“Even if [parents] couldn’t come to campus, we wanted to bring campus to them,” Zwegat said.
Typically, Parents Weekend closes with a President’s Breakfast on Sunday morning, with up to 800 attendees. This year’s events proceeded in the opposite order, and kicked off with President Ambar’s virtual “fireside chat.”
“The whole point of Parents Weekend is that we highlight the different accomplishments that students are doing, and it’s not all academic,” Zwegat said.
These accomplishments included the usual junior and senior music recitals, now on Zoom, as well as a reading of students’ work from the class “Playwriting in the Time of Black Lives Matter,” live from the Cat in the Cream Coffeehouse.
“That was really awesome because I could see what the students did,” said parent Melinda Ballou. “You got to have a sense of that professor and the community that was created.”
Parents were also invited to the President’s Lecture with Tim Weiss, Conservatory Professor of Conducting, about the responsibility of classical music programming.
“The level of musicianship my husband and I witnessed blew us away,” Dreyer wrote.
One thing that no Zoom call can recreate, unfortunately, is truly being with your child. While a family might typically fly out and be able to take their child to dinner in Cleveland, meet their professors, and explore the town of Oberlin, this was not a possibility this year.
“It’s cool to get a sense of what Oberlin’s about and talk about ideas and see what’s going on there, but we’re his parents, and we want to see what’s going on for him,” parent Patrick Ballou said.
While this wasn’t a normal Parents Weekend, parents did express some relief at how normal certain aspects of their children’s first year of college felt.
“I’m incredibly grateful to Oberlin for giving you all a campus experience,” Melinda Ballou said. “It means the world to us to have our son be able to be in community, even in a more limited way.”

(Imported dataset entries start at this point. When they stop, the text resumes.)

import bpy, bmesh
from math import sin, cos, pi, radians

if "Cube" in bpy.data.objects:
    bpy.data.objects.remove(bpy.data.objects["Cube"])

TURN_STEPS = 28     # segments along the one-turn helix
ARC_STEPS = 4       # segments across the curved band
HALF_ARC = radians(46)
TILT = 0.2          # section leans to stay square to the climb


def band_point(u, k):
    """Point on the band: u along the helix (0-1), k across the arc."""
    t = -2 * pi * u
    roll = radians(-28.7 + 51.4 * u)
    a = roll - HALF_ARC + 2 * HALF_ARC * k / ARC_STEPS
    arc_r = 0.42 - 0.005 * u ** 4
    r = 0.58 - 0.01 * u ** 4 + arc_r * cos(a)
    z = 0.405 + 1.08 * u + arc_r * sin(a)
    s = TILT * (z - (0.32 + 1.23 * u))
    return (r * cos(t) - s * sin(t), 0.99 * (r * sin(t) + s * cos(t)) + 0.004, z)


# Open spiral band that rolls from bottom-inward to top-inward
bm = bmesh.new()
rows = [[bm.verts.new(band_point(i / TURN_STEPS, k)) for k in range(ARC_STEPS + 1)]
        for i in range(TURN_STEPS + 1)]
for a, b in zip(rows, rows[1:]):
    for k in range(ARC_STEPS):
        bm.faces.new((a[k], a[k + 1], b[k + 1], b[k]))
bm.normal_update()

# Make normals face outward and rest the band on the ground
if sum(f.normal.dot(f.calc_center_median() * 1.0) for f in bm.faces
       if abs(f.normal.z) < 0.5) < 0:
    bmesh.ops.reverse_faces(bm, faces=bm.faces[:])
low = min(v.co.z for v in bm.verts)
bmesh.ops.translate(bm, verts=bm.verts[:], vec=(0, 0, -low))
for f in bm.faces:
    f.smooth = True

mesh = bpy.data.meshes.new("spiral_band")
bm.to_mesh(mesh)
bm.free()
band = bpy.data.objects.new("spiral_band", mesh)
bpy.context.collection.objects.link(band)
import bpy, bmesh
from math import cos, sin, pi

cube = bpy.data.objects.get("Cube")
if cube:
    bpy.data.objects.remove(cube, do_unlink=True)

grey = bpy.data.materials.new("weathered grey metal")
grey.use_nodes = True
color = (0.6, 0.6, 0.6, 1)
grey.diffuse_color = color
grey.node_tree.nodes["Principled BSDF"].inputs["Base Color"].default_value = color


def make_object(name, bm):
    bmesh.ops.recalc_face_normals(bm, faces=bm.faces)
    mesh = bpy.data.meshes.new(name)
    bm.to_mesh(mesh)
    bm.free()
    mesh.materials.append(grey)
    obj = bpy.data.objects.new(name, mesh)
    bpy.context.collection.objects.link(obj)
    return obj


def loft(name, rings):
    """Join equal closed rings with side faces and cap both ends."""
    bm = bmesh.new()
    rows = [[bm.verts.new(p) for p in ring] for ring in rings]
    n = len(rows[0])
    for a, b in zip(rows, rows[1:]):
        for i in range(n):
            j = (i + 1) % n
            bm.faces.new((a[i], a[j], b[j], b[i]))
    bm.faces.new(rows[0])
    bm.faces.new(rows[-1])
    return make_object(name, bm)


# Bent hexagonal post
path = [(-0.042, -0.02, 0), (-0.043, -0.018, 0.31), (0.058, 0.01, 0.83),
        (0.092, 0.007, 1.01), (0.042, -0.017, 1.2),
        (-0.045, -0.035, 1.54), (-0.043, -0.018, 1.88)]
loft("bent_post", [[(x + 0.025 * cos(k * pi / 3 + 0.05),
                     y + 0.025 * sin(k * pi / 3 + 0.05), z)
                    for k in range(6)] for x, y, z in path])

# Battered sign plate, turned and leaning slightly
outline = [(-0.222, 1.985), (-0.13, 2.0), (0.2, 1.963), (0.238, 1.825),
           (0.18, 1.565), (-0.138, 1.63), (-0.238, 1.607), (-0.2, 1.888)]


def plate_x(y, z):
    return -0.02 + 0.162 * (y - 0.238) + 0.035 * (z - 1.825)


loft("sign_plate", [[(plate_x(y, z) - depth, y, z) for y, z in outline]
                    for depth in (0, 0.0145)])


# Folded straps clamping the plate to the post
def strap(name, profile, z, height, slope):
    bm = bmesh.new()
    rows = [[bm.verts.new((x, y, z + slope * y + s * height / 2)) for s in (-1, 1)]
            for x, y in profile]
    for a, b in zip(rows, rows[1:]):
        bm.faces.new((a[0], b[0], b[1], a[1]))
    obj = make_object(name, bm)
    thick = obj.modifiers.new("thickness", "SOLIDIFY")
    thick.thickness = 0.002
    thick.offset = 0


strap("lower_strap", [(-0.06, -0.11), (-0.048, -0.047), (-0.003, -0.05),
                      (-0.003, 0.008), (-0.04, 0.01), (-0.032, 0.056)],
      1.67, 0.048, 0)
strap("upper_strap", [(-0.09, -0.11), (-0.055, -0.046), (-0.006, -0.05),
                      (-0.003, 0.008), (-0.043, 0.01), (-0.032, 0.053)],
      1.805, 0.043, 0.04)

While Zoom experiences are fundamentally different from real life, Zwegat feels that the value of programming this Parents Weekend has not changed given its different format.
“I think it’s still just focusing on inviting the parents to experience Oberlin in the way that we experience it on a daily basis,” Zwegat said. “Whether it’s them coming to campus [in-person] for a three-day period or experiencing it through webinars or live-streaming, the intent is still to highlight students’ successes and to celebrate what we’re doing on a daily basis.”
While the world looks a little different this year, it’s nice to know that some things haven’t changed — parents can still find ways to stay involved in their kids’ lives, whether their kids like it or not.